§ **Task requirements**: Pictures stay out. Extract the lines below from the first one through the line with "for first, sign", both included.

§ **Source data**:
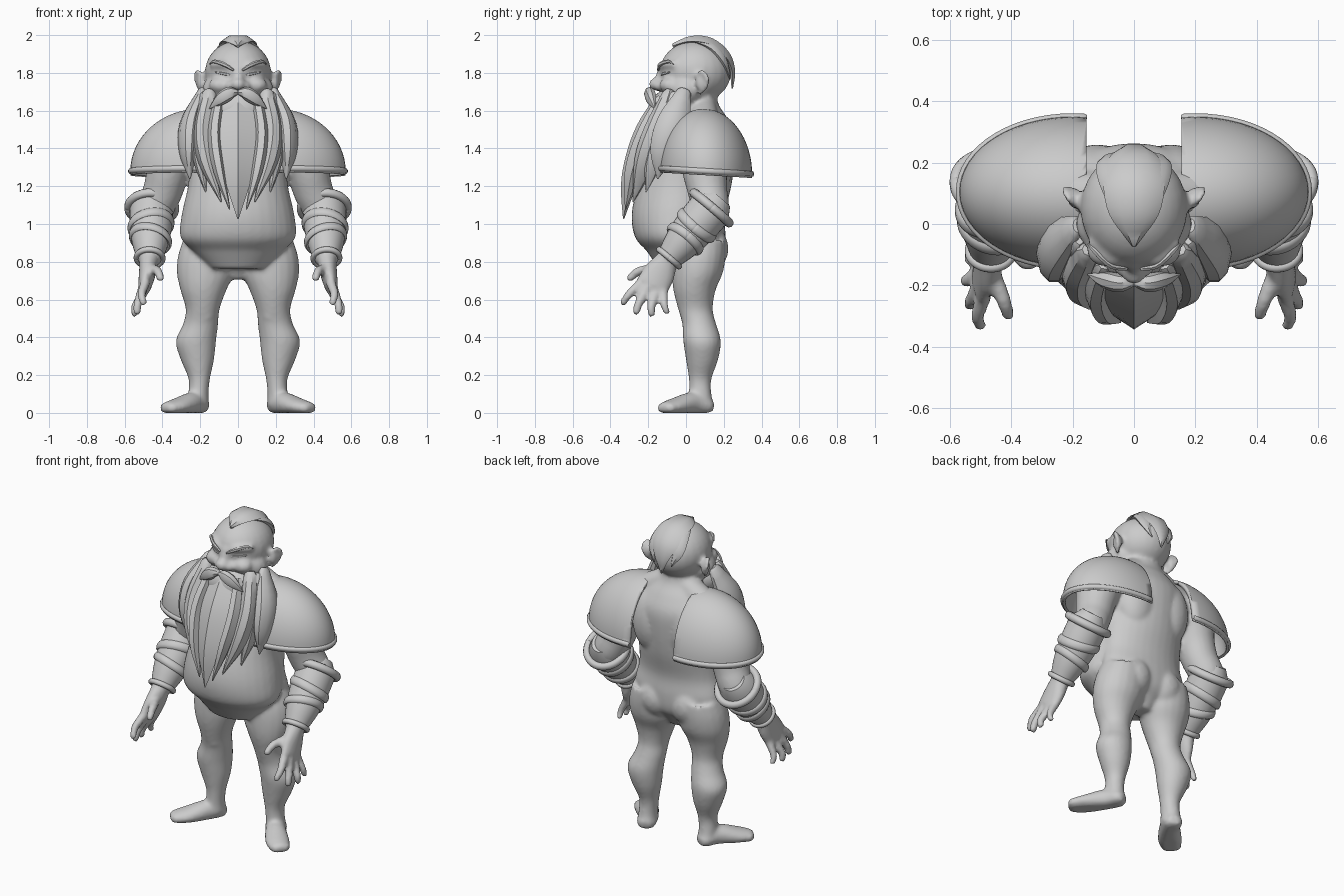
import bpy, bmesh, math
from mathutils import Vector, Matrix

if "Cube" in bpy.data.objects:
    bpy.data.objects.remove(bpy.data.objects["Cube"])

clay = bpy.data.materials.new("clay_grey")
clay.use_nodes = True
clay.diffuse_color = (.6, .6, .6, 1)
clay.node_tree.nodes["Principled BSDF"].inputs["Base Color"].default_value = (.6, .6, .6, 1)


def smooth_path(points, steps):
    """Catmull-Rom interpolation of (x, y, z, width, depth) stations."""
    stations = [Vector(p) for p in points]
    padded = [stations[0] * 2 - stations[1]] + stations + [stations[-1] * 2 - stations[-2]]
    result = []
    for before, start, end, after in zip(padded, padded[1:], padded[2:], padded[3:]):
        for i in range(steps):
            t = i / steps
            result.append((start * 2 + (end - before) * t
                           + (before * 2 - start * 5 + end * 4 - after) * t ** 2
                           + (start * 3 - before - end * 3 + after) * t ** 3) / 2)
    return result + [stations[-1]]


def tube(bm, points, side=(1, 0, 0), sides=20, steps=4, level=False, mirror=False):
    """Elliptical loft along a path; 'side' is the direction of the width."""
    path = smooth_path(points, steps)
    count = len(path)
    rings = []
    for i, station in enumerate(path):
        centre = Vector(station[:3])
        ahead = Vector(path[min(i + 1, count - 1)][:3]) - Vector(path[max(i - 1, 0)][:3])
        tangent = Vector((0, 0, 1)) if level else ahead.normalized()
        across = Vector(side)
        across = (across - tangent * across.dot(tangent)).normalized()
        rings.append((centre, across, tangent.cross(across), max(station[3], .003), max(station[4], .003)))
    # rounded ends
    for first, sign in ((True, -1), (False, 1)):
        centre, u, v, a, b = rings[0 if first else -1]
        push = u.cross(v) * sign * min(a, b) * .6
        rings.insert(0 if first else len(rings), (centre + push, u, v, a * .6, b * .6))
    for sign in (1, -1) if mirror else (1,):
        loops = []
        for centre, u, v, a, b in rings:
            loop = []
            for k in range(sides):
                angle = math.tau * k / sides
                p = centre + u * a * math.cos(angle) + v * b * math.sin(angle)
                loop.append(bm.verts.new((p.x * sign, p.y, max(p.z, 0))))
            loops.append(loop)
        for low, high in zip(loops, loops[1:]):
            for k in range(sides):
                j = (k + 1) % sides
                bm.faces.new((low[k], low[j], high[j], high[k]))
        bm.faces.new(loops[0])
        bm.faces.new(loops[-1])


def ball(bm, centre, radii, mirror=False):
    for sign in (1, -1) if mirror else (1,):
        place = Matrix.Translation((centre[0] * sign, centre[1], centre[2]))
        bmesh.ops.create_uvsphere(bm, u_segments=24, v_segments=16, radius=1,
                                  matrix=place @ Matrix.Diagonal((*radii, 1)))


def finish(name, bm, angle=40):
    bmesh.ops.recalc_face_normals(bm, faces=bm.faces[:])
    mesh = bpy.data.meshes.new(name)
    bm.to_mesh(mesh)
    bm.free()
    mesh.materials.append(clay)
    obj = bpy.data.objects.new(name, mesh)
    bpy.context.collection.objects.link(obj)
    bpy.ops.object.select_all(action='DESELECT')
    obj.select_set(True)
    bpy.context.view_layer.objects.active = obj
    bpy.ops.object.shade_smooth_by_angle(angle=math.radians(angle))
    return obj


# Body: overlapping volumes fused into one skin
body = bmesh.new()
tube(body, [(0, .06, .76, .1, .09), (0, .07, .83, .25, .13), (0, .08, .93, .285, .13),
            (0, .06, 1.05, .265, .145), (0, .05, 1.2, .265, .19), (0, .045, 1.35, .27, .215),
            (0, .075, 1.47, .27, .185), (0, .08, 1.56, .2, .14),
            (0, .07, 1.64, .13, .1), (0, .06, 1.75, .12, .1)], sides=32, level=True)
# overhanging belly
tube(body, [(0, -.05, .86, .24, .16), (0, -.055, .93, .305, .215), (0, -.05, 1.05, .298, .238),
            (0, -.035, 1.2, .265, .22), (0, 0, 1.35, .25, .185), (0, .05, 1.47, .2, .14)],
     sides=32, level=True)
ball(body, (.11, .105, .87), (.12, .12, .13), mirror=True)     # buttocks
ball(body, (.12, .15, 1.36), (.13, .11, .2), mirror=True)      # shoulder blades
tube(body, [(.05, .09, 1.62, .07, .07), (.27, .1, 1.48, .09, .09)], (0, 1, 0), mirror=True)
# legs
tube(body, [(.16, .08, .92, .13, .13), (.168, .07, .83, .15, .14), (.172, .06, .74, .152, .135),
            (.183, .045, .65, .122, .112), (.187, .05, .55, .09, .092), (.198, .07, .47, .093, .09),
            (.223, .085, .38, .107, .1), (.215, .085, .28, .088, .085), (.205, .075, .18, .057, .06),
            (.21, .075, .1, .054, .06), (.21, .08, .04, .058, .07)], level=True, mirror=True)
ball(body, (.18, .01, .52), (.055, .04, .05), mirror=True)     # kneecaps
# feet
tube(body, [(.2, .115, .035, .055, .045), (.24, .035, .05, .06, .06), (.315, -.055, .035, .07, .045),
            (.375, -.11, .025, .058, .032)], (.75, .65, 0), mirror=True)
# arms
tube(body, [(.24, .1, 1.45, .11, .11), (.33, .1, 1.42, .14, .14), (.37, .1, 1.28, .12, .115),
            (.4, .115, 1.17, .105, .105), (.445, .125, 1.07, .1, .1), (.46, .05, .98, .1, .1),
            (.465, -.03, .89, .08, .08), (.47, -.1, .81, .06, .055)], (0, 1, 0), mirror=True)
# hands
tube(body, [(.47, -.1, .81, .06, .052), (.48, -.14, .74, .085, .045), (.495, -.18, .67, .09, .035)],
     (0, .85, -.4), mirror=True)
for base, middle, tip, r in (
        ((.49, -.235, .69), (.51, -.3, .63), (.5, -.335, .58), .023),
        ((.5, -.2, .67), (.53, -.25, .58), (.535, -.265, .53), .024),
        ((.5, -.16, .64), (.545, -.185, .56), (.545, -.18, .52), .023),
        ((.5, -.12, .64), (.535, -.115, .57), (.535, -.1, .53), .021),
        ((.46, -.17, .76), (.425, -.25, .75), (.41, -.3, .71), .025)):
    tube(body, [(*base, r * 1.2, r * 1.2), (*middle, r, r), (*tip, r * .85, r * .85)],
         sides=12, mirror=True)
# head
ball(body, (0, .05, 1.805), (.175, .19, .165))
ball(body, (0, 0, 1.71), (.19, .13, .11))
ball(body, (.09, -.085, 1.735), (.065, .055, .045), mirror=True)
ball(body, (0, -.15, 1.74), (.042, .048, .036))
ball(body, (.04, -.14, 1.73), (.028, .03, .026), mirror=True)
tube(body, [(0, -.125, 1.83, .03, .02), (0, -.145, 1.75, .028, .025)])
tube(body, [(.02, -.125, 1.815, .015, .02), (.08, -.115, 1.845, .02, .02),
            (.14, -.06, 1.845, .02, .015)], (0, 0, 1), mirror=True)
# ears
ball(body, (.195, .085, 1.75), (.022, .035, .05), mirror=True)
tube(body, [(.185, .06, 1.785, .011, .011), (.215, .085, 1.808, .012, .012), (.225, .112, 1.775, .012, .012),
            (.208, .105, 1.725, .012, .012), (.185, .07, 1.69, .012, .012)], sides=10, mirror=True)
skin = finish("body", body)
remesh = skin.modifiers.new("fuse", 'REMESH')
remesh.mode = 'VOXEL'
remesh.voxel_size = .011
remesh.use_smooth_shade = True
relax = skin.modifiers.new("relax", 'SMOOTH')
relax.factor = .5
relax.iterations = 8

# Eyebrows and narrow eyelids
brows = bmesh.new()
tube(brows, [(.025, -.146, 1.815, .006, .008), (.075, -.137, 1.845, .012, .009),
             (.125, -.092, 1.86, .01, .009), (.15, -.065, 1.848, .003, .003)],
     (0, 0, 1), sides=6, mirror=True)
finish("eyebrows", brows)
lids = bmesh.new()
tube(lids, [(.035, -.13, 1.788, .004, .004), (.075, -.122, 1.795, .007, .006),
            (.12, -.087, 1.803, .004, .004)], (0, 0, 1), sides=8, mirror=True)
finish("eyelids", lids)

# Crest of hair running over the skull
hair = bmesh.new()
tube(hair, [(0, -.065, 1.945, .012, .014), (0, .03, 1.98, .08, .022), (0, .13, 1.97, .1, .024),
            (0, .21, 1.9, .085, .026), (0, .245, 1.81, .045, .018), (0, .245, 1.72, .004, .005)], sides=6)
tube(hair, [(.04, .06, 1.975, .035, .015), (.08, .14, 1.95, .035, .02), (.085, .2, 1.88, .035, .02),
            (.06, .232, 1.78, .003, .004)], sides=6, mirror=True)
for v in hair.verts:
    v.co.z = min(2, v.co.z - 2 * v.co.x ** 2)
finish("hair_crest", hair)

# Beard: ridged centre blade framed by tapering locks
beard = bmesh.new()
ball(beard, (0, -.08, 1.6), (.17, .11, .12))
tube(beard, [(0, -.14, 1.66, .08, .03), (0, -.21, 1.5, .12, .055), (0, -.265, 1.35, .1, .055),
             (0, -.305, 1.2, .06, .04), (0, -.33, 1.03, .004, .004)], sides=4)
tube(beard, [(.1, -.14, 1.66, .03, .025), (.125, -.22, 1.47, .035, .05), (.1, -.285, 1.28, .03, .045),
             (.045, -.32, 1.08, .004, .004)], sides=6, mirror=True)
tube(beard, [(.15, -.09, 1.69, .04, .035), (.185, -.15, 1.5, .05, .07), (.165, -.215, 1.33, .045, .06),
             (.09, -.28, 1.12, .004, .004)], sides=8, mirror=True)
tube(beard, [(.19, -.01, 1.7, .025, .04), (.25, -.07, 1.53, .058, .09), (.262, -.12, 1.38, .05, .075),
             (.255, -.15, 1.24, .004, .004)], sides=10, mirror=True)
tube(beard, [(.18, -.05, 1.68, .025, .04), (.205, -.12, 1.47, .04, .06), (.2, -.17, 1.33, .035, .05),
             (.17, -.21, 1.17, .004, .004)], sides=8, mirror=True)
finish("beard", beard)

moustache = bmesh.new()
tube(moustache, [(.004, -.185, 1.698, .014, .018), (.045, -.192, 1.692, .035, .03),
                 (.095, -.182, 1.658, .032, .028), (.15, -.165, 1.612, .003, .003)],
     (0, 0, 1), sides=8, mirror=True)
finish("moustache", moustache)

# Shoulder domes: cut ellipsoid shells with a rolled rim
centre, radii, inner = Vector((.2, .105, 1.28)), Vector((.37, .245, .33)), .155
dome, rim = bmesh.new(), bmesh.new()
bmesh.ops.create_uvsphere(dome, u_segments=48, v_segments=32, radius=1,
                          matrix=Matrix.Translation(centre) @ Matrix.Diagonal((*radii, 1)))
for point, normal in ((centre, (0, 0, -1)), ((inner, 0, 0), (-1, 0, 0))):
    bmesh.ops.bisect_plane(dome, geom=dome.verts[:] + dome.edges[:] + dome.faces[:],
                           plane_co=point, plane_no=normal, clear_outer=True)
arc = [math.radians(a) for a in range(-96, 97, 12)]
tube(rim, [(centre.x + radii.x * math.cos(a), centre.y + radii.y * math.sin(a), centre.z, .015, .012)
           for a in arc], (0, 0, 1), sides=10, steps=2)
for part, name in ((dome, "shoulder_domes"), (rim, "shoulder_rims")):
    for v in part.verts:
        v.co.z -= .06 * (v.co.y - centre.y)
    obj = finish(name, part)
    if part is dome:
        shell = obj.modifiers.new("thickness", 'SOLIDIFY')
        shell.thickness = .022
        shell.offset = -1
    obj.modifiers.new("both_sides", 'MIRROR')

# Bracers: tapered sleeve with raised bands around the forearm
elbow, wrist = Vector((.457, .135, 1.085)), Vector((.468, -.09, .82))
sleeve, bands = bmesh.new(), bmesh.new()
tube(sleeve, [(*elbow.lerp(wrist, t), r, r) for t, r in ((0, .116), (.35, .112), (.7, .096), (1, .068))],
     sides=28, mirror=True)
finish("bracer_sleeves", sleeve)
for t, reach, width, depth, tilt in ((0, .124, .024, .022, 0), (.35, .111, .026, .013, .02),
                                     (.62, .102, .024, .013, -.02), (1, .07, .016, .015, 0)):
    hub, axis = elbow.lerp(wrist, t), (wrist - elbow).normalized()
    across = Vector((1, 0, 0))
    across = (across - axis * across.dot(axis)).normalized()
    lift = axis.cross(across)
    loop = [hub + across * reach * math.cos(a) + lift * reach * math.sin(a) + axis * tilt * math.cos(a)
            for a in (math.tau * k / 24 for k in range(25))]
    tube(bands, [(*p, width, depth) for p in loop], axis, sides=10, steps=2, mirror=True)
finish("bracer_bands", bands)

§ **Written response**:
import bpy, bmesh, math
from mathutils import Vector, Matrix

if "Cube" in bpy.data.objects:
    bpy.data.objects.remove(bpy.data.objects["Cube"])

clay = bpy.data.materials.new("clay_grey")
clay.use_nodes = True
clay.diffuse_color = (.6, .6, .6, 1)
clay.node_tree.nodes["Principled BSDF"].inputs["Base Color"].default_value = (.6, .6, .6, 1)


def smooth_path(points, steps):
    """Catmull-Rom interpolation of (x, y, z, width, depth) stations."""
    stations = [Vector(p) for p in points]
    padded = [stations[0] * 2 - stations[1]] + stations + [stations[-1] * 2 - stations[-2]]
    result = []
    for before, start, end, after in zip(padded, padded[1:], padded[2:], padded[3:]):
        for i in range(steps):
            t = i / steps
            result.append((start * 2 + (end - before) * t
                           + (before * 2 - start * 5 + end * 4 - after) * t ** 2
                           + (start * 3 - before - end * 3 + after) * t ** 3) / 2)
    return result + [stations[-1]]


def tube(bm, points, side=(1, 0, 0), sides=20, steps=4, level=False, mirror=False):
    """Elliptical loft along a path; 'side' is the direction of the width."""
    path = smooth_path(points, steps)
    count = len(path)
    rings = []
    for i, station in enumerate(path):
        centre = Vector(station[:3])
        ahead = Vector(path[min(i + 1, count - 1)][:3]) - Vector(path[max(i - 1, 0)][:3])
        tangent = Vector((0, 0, 1)) if level else ahead.normalized()
        across = Vector(side)
        across = (across - tangent * across.dot(tangent)).normalized()
        rings.append((centre, across, tangent.cross(across), max(station[3], .003), max(station[4], .003)))
    # rounded ends
    for first, sign in ((True, -1), (False, 1)):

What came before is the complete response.